> [Directions for this task]:
Once you find the line with "((0.283, 0.594, 0.59), (0.283, 0.574, 0.91), 0.0022, 6))", copy it and every line after it through the end of the entries below, exactly as written.
*** Opening of Task material ***
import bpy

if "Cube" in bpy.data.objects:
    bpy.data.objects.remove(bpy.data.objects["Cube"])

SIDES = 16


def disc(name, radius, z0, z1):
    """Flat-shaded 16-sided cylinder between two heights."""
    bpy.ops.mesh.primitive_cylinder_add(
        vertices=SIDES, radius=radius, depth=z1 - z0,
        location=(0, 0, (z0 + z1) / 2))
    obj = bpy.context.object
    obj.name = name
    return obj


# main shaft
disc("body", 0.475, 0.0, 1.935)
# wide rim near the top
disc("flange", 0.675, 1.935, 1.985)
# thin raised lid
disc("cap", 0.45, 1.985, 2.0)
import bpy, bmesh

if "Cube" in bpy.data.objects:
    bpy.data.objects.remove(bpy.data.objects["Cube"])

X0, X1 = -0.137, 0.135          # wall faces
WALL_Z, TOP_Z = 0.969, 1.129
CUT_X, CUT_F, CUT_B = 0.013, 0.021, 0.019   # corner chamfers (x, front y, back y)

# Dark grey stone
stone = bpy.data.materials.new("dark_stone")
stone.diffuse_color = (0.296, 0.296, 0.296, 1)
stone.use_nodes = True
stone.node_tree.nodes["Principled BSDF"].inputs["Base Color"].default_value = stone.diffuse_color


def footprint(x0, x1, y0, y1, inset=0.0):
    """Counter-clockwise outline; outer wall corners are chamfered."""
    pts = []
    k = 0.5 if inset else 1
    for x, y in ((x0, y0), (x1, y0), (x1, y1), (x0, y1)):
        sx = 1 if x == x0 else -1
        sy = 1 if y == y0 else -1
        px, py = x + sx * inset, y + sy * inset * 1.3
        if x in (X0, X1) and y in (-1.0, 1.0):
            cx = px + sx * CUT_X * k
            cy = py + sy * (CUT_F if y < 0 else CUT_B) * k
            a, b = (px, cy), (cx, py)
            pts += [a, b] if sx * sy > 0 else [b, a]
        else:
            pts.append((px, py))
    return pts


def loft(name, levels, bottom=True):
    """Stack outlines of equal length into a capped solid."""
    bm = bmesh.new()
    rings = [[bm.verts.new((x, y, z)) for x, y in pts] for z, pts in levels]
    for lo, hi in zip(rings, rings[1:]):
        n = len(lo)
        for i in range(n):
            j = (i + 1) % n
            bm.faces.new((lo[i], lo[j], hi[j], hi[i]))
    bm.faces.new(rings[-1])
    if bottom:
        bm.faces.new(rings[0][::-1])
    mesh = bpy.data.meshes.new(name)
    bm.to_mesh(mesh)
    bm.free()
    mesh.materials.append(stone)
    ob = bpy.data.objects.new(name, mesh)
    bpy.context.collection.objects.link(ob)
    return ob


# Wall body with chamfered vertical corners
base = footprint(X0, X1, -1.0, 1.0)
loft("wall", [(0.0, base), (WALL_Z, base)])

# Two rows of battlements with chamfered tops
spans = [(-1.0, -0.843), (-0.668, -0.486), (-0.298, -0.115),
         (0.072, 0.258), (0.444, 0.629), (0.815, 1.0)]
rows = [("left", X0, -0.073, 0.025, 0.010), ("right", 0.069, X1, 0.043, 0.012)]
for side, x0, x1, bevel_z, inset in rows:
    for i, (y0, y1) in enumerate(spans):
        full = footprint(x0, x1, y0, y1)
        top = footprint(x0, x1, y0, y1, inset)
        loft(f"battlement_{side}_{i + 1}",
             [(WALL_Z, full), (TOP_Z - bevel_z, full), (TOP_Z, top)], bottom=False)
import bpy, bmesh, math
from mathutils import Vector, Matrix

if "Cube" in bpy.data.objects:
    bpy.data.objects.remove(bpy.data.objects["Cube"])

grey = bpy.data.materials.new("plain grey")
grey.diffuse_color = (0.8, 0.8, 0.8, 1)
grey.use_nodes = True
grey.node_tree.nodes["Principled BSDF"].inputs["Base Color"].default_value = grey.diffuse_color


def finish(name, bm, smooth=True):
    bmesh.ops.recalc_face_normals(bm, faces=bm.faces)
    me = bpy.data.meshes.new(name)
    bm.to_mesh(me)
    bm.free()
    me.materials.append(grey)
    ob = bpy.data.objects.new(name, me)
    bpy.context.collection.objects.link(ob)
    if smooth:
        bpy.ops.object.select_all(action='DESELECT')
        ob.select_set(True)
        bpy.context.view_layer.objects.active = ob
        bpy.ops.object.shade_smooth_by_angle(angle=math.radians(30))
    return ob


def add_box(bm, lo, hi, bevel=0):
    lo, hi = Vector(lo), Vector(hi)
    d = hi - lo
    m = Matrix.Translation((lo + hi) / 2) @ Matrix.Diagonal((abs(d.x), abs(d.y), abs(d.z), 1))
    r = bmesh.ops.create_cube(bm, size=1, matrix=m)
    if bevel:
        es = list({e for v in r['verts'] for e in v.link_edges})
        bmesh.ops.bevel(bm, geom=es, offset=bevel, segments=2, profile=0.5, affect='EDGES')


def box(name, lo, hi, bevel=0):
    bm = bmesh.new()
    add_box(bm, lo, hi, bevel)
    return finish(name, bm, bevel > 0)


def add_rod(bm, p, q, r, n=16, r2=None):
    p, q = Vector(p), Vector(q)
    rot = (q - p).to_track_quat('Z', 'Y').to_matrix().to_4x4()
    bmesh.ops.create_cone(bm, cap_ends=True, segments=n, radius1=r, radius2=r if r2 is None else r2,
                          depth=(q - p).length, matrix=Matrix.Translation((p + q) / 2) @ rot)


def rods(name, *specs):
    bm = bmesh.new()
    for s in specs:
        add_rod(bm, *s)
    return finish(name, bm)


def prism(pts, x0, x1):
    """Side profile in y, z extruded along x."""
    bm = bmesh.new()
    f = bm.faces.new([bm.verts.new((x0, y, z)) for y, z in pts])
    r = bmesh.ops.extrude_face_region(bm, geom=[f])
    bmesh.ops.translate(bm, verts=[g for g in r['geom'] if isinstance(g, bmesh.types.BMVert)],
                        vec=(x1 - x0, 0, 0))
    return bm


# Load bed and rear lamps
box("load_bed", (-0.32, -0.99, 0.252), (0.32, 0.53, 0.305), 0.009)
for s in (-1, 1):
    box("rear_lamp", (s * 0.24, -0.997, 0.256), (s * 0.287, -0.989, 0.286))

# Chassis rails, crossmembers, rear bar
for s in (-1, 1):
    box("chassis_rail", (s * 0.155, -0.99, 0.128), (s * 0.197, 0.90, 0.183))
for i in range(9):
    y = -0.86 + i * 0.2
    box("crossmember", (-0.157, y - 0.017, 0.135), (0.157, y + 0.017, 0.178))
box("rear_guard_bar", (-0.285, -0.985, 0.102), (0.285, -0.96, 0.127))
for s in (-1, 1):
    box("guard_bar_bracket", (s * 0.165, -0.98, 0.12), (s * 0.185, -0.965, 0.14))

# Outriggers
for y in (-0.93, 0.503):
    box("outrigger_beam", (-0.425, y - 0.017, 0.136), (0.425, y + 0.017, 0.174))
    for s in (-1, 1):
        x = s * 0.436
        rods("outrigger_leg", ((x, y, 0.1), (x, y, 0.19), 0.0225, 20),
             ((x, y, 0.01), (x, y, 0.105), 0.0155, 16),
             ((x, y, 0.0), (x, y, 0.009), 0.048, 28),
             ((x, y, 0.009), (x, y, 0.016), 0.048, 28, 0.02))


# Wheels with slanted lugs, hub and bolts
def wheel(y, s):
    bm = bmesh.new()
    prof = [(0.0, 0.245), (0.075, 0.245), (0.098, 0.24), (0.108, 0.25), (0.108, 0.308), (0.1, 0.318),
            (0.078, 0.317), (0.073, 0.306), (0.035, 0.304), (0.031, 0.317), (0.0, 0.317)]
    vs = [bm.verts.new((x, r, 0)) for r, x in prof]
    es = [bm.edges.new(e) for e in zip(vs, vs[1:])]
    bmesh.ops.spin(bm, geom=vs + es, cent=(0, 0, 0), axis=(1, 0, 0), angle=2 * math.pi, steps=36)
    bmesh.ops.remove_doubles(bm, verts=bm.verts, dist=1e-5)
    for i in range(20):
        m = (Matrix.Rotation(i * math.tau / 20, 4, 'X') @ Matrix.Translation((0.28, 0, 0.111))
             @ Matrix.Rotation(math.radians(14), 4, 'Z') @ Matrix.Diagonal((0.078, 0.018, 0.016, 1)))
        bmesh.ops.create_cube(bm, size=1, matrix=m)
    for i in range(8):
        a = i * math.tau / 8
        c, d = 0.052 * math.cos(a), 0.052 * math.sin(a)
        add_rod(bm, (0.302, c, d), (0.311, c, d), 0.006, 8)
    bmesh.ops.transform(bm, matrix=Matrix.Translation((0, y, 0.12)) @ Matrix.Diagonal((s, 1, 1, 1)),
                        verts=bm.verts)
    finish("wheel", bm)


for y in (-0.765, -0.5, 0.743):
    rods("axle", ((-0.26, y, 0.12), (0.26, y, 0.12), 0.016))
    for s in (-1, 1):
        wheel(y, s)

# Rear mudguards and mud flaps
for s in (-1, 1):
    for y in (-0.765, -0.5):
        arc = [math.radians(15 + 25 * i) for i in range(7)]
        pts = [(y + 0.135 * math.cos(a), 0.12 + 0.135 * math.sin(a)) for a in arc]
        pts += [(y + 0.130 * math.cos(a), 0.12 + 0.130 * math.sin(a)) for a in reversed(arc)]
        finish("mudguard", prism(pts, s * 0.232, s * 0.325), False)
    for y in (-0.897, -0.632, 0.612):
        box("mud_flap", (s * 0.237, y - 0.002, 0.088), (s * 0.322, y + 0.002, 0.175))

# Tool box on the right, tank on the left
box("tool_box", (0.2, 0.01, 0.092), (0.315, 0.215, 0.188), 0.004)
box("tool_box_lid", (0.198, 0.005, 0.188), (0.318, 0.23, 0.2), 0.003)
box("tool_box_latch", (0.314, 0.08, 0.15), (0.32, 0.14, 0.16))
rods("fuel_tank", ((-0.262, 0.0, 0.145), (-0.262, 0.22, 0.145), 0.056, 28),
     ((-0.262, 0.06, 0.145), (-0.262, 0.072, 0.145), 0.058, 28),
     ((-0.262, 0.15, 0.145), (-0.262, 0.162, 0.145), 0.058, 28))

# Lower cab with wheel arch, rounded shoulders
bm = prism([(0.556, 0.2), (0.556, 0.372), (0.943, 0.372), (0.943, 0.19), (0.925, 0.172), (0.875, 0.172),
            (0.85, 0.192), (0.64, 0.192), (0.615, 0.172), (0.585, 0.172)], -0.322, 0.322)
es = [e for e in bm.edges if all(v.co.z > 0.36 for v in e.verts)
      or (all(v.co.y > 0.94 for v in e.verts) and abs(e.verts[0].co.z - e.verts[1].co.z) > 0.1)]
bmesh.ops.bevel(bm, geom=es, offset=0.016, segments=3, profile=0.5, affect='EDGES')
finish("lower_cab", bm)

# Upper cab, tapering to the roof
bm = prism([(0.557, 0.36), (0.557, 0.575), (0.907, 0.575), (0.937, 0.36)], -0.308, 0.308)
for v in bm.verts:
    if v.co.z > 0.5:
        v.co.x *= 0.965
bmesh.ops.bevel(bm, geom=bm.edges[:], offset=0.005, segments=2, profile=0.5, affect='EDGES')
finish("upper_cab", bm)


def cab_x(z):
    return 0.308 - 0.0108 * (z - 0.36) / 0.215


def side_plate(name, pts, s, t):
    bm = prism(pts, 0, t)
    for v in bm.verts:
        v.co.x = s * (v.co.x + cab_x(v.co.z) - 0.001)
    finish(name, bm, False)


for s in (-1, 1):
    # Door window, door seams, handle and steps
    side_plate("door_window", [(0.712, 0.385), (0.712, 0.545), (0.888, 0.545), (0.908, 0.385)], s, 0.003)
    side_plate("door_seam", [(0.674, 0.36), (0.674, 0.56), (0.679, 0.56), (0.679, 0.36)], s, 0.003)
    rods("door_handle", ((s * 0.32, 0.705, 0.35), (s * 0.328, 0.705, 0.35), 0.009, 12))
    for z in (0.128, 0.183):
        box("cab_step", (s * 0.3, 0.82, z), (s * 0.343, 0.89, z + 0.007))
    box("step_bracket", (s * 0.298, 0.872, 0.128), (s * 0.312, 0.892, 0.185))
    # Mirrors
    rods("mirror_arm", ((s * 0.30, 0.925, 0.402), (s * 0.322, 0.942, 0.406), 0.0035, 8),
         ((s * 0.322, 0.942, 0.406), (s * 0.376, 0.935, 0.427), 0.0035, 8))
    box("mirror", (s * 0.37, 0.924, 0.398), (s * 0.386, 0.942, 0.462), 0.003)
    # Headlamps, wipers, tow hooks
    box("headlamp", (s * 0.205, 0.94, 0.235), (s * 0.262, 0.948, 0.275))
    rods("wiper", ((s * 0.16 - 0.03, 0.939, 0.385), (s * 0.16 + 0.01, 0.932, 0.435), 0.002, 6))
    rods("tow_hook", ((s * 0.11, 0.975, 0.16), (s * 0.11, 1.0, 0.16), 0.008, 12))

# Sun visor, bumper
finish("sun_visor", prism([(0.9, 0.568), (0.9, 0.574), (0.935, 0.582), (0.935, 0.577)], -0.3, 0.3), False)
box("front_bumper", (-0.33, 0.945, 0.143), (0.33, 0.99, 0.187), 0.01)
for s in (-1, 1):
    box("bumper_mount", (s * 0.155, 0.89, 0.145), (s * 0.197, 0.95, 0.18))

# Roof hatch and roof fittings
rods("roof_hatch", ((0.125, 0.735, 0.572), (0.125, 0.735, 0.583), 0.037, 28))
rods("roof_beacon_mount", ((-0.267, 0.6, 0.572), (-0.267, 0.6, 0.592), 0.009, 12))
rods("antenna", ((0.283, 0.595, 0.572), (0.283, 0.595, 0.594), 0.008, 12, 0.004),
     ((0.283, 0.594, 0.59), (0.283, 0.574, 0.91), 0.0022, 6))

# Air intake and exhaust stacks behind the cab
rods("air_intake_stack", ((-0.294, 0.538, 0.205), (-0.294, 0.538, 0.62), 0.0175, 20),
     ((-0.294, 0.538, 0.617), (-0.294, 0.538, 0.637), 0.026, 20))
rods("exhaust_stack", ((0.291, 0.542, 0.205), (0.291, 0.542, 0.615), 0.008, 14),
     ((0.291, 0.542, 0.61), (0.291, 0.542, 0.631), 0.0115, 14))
*** Close of Task material ***
> [Reply]:
     ((0.283, 0.594, 0.59), (0.283, 0.574, 0.91), 0.0022, 6))

# Air intake and exhaust stacks behind the cab
rods("air_intake_stack", ((-0.294, 0.538, 0.205), (-0.294, 0.538, 0.62), 0.0175, 20),
     ((-0.294, 0.538, 0.617), (-0.294, 0.538, 0.637), 0.026, 20))
rods("exhaust_stack", ((0.291, 0.542, 0.205), (0.291, 0.542, 0.615), 0.008, 14),
     ((0.291, 0.542, 0.61), (0.291, 0.542, 0.631), 0.0115, 14))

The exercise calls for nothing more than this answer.